- **What to work on**:
Only lines containing the word "bmesh" are needed; pull them out of the material.

- **Provided records**:
*** Block opens ***
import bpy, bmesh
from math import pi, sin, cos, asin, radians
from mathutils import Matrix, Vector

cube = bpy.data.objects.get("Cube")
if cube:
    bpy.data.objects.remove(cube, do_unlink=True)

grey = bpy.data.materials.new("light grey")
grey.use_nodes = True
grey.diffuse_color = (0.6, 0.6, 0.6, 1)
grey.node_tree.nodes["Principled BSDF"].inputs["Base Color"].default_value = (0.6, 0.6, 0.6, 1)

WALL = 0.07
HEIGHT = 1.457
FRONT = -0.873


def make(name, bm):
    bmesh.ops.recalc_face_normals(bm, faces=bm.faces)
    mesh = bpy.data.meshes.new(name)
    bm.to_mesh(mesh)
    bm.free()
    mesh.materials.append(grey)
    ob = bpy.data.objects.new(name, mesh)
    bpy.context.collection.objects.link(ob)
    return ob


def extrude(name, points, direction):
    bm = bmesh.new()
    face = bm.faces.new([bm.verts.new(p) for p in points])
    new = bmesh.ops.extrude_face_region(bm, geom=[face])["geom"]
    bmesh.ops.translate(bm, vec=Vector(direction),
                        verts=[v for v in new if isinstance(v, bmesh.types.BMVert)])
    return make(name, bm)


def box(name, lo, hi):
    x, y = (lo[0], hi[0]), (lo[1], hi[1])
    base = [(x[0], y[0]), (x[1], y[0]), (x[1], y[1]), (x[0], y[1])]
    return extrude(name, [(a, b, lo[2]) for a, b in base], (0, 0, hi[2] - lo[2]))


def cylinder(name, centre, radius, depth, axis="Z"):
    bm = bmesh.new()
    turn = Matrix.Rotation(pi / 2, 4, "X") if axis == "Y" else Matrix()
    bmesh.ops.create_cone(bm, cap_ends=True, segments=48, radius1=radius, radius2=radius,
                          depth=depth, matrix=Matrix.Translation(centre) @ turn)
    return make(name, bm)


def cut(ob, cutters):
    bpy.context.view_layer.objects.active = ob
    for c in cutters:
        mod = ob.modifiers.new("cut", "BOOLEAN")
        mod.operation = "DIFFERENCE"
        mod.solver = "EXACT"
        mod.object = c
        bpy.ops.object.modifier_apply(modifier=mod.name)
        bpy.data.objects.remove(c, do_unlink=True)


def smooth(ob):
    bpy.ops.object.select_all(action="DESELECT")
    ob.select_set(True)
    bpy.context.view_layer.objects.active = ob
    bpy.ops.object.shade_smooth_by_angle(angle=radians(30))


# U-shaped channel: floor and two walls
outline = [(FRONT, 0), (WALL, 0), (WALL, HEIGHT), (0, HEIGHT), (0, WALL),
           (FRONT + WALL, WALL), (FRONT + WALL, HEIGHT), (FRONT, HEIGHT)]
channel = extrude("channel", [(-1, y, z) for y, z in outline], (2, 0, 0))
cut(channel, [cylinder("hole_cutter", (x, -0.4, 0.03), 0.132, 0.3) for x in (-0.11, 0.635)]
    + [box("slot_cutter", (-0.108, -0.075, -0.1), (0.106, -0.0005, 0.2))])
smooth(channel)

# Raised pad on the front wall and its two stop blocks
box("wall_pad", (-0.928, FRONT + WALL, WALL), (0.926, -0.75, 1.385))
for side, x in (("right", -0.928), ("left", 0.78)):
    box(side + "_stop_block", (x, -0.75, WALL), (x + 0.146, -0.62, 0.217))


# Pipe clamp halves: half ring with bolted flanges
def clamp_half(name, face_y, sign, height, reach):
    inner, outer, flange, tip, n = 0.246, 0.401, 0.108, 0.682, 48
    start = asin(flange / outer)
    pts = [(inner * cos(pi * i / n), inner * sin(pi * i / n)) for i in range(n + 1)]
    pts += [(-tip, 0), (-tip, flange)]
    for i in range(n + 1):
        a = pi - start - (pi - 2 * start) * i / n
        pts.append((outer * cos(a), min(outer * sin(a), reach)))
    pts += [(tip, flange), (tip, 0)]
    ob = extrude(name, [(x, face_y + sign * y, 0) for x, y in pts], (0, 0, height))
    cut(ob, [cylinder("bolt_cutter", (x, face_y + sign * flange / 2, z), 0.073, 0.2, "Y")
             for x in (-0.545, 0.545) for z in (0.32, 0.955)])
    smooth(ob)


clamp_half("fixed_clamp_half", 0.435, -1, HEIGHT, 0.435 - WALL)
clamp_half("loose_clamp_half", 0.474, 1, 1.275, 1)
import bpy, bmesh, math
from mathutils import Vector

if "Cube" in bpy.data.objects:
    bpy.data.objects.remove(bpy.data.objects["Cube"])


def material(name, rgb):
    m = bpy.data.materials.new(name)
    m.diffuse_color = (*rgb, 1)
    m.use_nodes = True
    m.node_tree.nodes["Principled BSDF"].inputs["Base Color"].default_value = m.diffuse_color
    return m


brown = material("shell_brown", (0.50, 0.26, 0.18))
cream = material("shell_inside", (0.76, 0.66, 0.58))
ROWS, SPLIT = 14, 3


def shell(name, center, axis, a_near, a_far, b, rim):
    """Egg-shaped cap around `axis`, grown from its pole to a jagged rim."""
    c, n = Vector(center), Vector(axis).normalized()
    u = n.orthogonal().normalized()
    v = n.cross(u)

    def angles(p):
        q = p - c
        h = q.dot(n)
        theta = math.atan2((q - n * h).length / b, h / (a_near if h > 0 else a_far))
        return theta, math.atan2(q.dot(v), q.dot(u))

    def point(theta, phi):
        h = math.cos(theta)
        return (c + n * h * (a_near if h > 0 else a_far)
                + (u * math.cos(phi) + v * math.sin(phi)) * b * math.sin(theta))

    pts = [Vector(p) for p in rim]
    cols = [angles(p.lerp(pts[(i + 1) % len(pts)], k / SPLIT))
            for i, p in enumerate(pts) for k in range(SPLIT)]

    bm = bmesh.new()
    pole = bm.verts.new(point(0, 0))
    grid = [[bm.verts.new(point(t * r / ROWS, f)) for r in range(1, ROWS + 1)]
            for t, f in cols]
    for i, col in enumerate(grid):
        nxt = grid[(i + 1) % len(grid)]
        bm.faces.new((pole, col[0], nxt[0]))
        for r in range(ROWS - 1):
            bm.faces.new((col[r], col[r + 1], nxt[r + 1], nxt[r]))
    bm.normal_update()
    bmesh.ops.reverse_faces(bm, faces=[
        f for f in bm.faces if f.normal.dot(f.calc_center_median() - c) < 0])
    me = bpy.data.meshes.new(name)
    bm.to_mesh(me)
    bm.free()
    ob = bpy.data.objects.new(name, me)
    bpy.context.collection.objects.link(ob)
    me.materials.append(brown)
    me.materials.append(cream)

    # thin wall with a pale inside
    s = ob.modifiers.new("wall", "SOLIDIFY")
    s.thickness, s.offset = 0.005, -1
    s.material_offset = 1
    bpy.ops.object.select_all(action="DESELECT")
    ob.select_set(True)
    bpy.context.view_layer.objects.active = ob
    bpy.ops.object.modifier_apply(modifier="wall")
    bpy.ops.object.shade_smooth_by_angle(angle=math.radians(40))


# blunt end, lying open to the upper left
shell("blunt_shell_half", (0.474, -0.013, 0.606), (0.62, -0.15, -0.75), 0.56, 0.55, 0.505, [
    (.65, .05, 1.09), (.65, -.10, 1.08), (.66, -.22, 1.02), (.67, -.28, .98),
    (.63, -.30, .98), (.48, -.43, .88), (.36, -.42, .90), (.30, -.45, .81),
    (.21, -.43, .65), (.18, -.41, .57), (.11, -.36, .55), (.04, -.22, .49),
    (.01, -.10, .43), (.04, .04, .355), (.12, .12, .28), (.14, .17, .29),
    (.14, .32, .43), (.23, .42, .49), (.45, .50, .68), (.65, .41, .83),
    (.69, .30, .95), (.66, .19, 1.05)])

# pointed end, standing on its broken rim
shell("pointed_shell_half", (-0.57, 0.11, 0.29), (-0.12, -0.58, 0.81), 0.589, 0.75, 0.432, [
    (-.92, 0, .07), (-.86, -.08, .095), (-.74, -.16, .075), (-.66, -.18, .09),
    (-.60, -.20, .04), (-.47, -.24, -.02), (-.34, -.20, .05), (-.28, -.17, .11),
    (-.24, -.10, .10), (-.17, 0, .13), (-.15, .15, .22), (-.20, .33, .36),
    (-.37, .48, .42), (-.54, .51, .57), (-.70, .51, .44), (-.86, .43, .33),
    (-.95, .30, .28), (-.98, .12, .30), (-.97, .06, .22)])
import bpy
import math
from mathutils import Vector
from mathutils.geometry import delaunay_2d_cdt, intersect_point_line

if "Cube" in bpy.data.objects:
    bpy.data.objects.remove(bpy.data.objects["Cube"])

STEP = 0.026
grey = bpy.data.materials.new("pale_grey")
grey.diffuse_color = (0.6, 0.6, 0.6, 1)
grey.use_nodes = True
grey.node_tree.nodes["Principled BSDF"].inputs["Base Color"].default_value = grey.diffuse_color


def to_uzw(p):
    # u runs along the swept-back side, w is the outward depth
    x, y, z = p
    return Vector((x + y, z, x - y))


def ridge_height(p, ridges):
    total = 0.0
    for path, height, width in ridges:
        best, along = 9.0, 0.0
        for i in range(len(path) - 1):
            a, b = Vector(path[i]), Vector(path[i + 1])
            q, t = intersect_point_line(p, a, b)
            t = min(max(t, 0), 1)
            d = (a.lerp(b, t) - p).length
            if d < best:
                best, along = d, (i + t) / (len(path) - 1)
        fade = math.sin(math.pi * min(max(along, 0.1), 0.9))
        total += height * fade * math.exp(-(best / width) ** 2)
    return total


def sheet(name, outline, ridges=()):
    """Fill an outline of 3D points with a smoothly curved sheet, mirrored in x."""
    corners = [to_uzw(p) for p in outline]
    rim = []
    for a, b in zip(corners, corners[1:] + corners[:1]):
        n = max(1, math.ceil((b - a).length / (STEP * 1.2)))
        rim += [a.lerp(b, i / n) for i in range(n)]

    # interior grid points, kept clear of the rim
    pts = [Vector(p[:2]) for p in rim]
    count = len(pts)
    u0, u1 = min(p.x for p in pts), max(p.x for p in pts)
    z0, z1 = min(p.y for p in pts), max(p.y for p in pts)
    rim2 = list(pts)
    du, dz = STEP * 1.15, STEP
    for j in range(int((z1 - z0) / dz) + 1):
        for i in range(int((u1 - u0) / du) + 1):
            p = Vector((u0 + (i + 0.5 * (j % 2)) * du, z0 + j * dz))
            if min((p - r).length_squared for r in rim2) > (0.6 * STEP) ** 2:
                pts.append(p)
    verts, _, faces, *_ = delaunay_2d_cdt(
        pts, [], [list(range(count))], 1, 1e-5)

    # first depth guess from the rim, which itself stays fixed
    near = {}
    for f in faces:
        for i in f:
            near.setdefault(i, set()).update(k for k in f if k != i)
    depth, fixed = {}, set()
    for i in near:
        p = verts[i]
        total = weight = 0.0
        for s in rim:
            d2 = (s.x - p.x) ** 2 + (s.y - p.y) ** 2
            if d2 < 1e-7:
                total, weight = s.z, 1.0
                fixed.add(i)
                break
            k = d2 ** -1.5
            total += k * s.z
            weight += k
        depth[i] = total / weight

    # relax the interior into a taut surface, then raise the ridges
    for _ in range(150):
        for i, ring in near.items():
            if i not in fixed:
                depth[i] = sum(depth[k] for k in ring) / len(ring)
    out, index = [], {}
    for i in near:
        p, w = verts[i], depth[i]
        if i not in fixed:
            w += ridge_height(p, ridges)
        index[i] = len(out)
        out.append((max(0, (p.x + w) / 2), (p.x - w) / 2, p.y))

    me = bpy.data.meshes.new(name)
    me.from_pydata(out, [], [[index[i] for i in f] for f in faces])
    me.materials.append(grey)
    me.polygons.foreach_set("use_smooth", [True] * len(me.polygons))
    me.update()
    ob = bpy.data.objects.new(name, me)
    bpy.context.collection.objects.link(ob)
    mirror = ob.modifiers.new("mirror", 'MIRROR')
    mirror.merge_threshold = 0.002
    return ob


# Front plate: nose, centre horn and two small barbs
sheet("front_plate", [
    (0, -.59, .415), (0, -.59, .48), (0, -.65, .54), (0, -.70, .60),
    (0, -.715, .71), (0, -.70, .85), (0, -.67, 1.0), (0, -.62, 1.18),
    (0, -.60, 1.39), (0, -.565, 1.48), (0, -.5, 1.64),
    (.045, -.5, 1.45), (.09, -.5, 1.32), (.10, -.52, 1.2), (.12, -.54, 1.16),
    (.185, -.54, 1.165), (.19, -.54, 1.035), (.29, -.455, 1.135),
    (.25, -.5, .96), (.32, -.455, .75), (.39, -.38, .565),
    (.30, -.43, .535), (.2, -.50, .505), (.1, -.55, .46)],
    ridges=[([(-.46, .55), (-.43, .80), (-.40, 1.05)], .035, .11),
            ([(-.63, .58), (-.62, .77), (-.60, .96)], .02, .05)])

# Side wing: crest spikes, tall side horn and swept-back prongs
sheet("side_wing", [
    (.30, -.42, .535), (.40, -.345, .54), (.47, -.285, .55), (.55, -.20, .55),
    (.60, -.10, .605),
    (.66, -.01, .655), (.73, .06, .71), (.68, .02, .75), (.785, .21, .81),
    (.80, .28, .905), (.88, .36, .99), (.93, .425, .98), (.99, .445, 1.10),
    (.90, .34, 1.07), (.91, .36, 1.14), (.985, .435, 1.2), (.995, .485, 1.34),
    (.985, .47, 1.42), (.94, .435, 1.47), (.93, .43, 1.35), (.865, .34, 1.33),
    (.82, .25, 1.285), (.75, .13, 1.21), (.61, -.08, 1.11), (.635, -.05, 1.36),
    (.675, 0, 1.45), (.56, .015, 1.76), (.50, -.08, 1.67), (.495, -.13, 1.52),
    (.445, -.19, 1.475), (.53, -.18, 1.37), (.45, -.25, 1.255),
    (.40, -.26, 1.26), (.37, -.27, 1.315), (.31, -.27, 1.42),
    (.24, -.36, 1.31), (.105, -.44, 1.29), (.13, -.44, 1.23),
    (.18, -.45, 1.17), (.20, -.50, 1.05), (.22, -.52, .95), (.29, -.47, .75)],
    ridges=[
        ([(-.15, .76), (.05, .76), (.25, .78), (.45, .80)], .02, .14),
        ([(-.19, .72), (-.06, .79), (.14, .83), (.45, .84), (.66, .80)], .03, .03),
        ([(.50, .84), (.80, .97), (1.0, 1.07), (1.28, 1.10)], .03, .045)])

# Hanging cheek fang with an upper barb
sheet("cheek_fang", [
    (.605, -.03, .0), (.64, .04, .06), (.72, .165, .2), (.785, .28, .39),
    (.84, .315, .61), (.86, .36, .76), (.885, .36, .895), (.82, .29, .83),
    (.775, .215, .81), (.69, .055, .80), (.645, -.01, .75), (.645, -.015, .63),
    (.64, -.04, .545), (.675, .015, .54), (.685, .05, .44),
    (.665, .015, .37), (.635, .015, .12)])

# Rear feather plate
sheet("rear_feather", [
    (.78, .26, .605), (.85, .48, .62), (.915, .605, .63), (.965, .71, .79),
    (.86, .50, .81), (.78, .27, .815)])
*** Block closes ***
- **Response area**:
import bpy, bmesh
    bmesh.ops.recalc_face_normals(bm, faces=bm.faces)
    bm = bmesh.new()
    new = bmesh.ops.extrude_face_region(bm, geom=[face])["geom"]
    bmesh.ops.translate(bm, vec=Vector(direction),
                        verts=[v for v in new if isinstance(v, bmesh.types.BMVert)])
    bm = bmesh.new()
    bmesh.ops.create_cone(bm, cap_ends=True, segments=48, radius1=radius, radius2=radius,
import bpy, bmesh, math
    bm = bmesh.new()
    bmesh.ops.reverse_faces(bm, faces=[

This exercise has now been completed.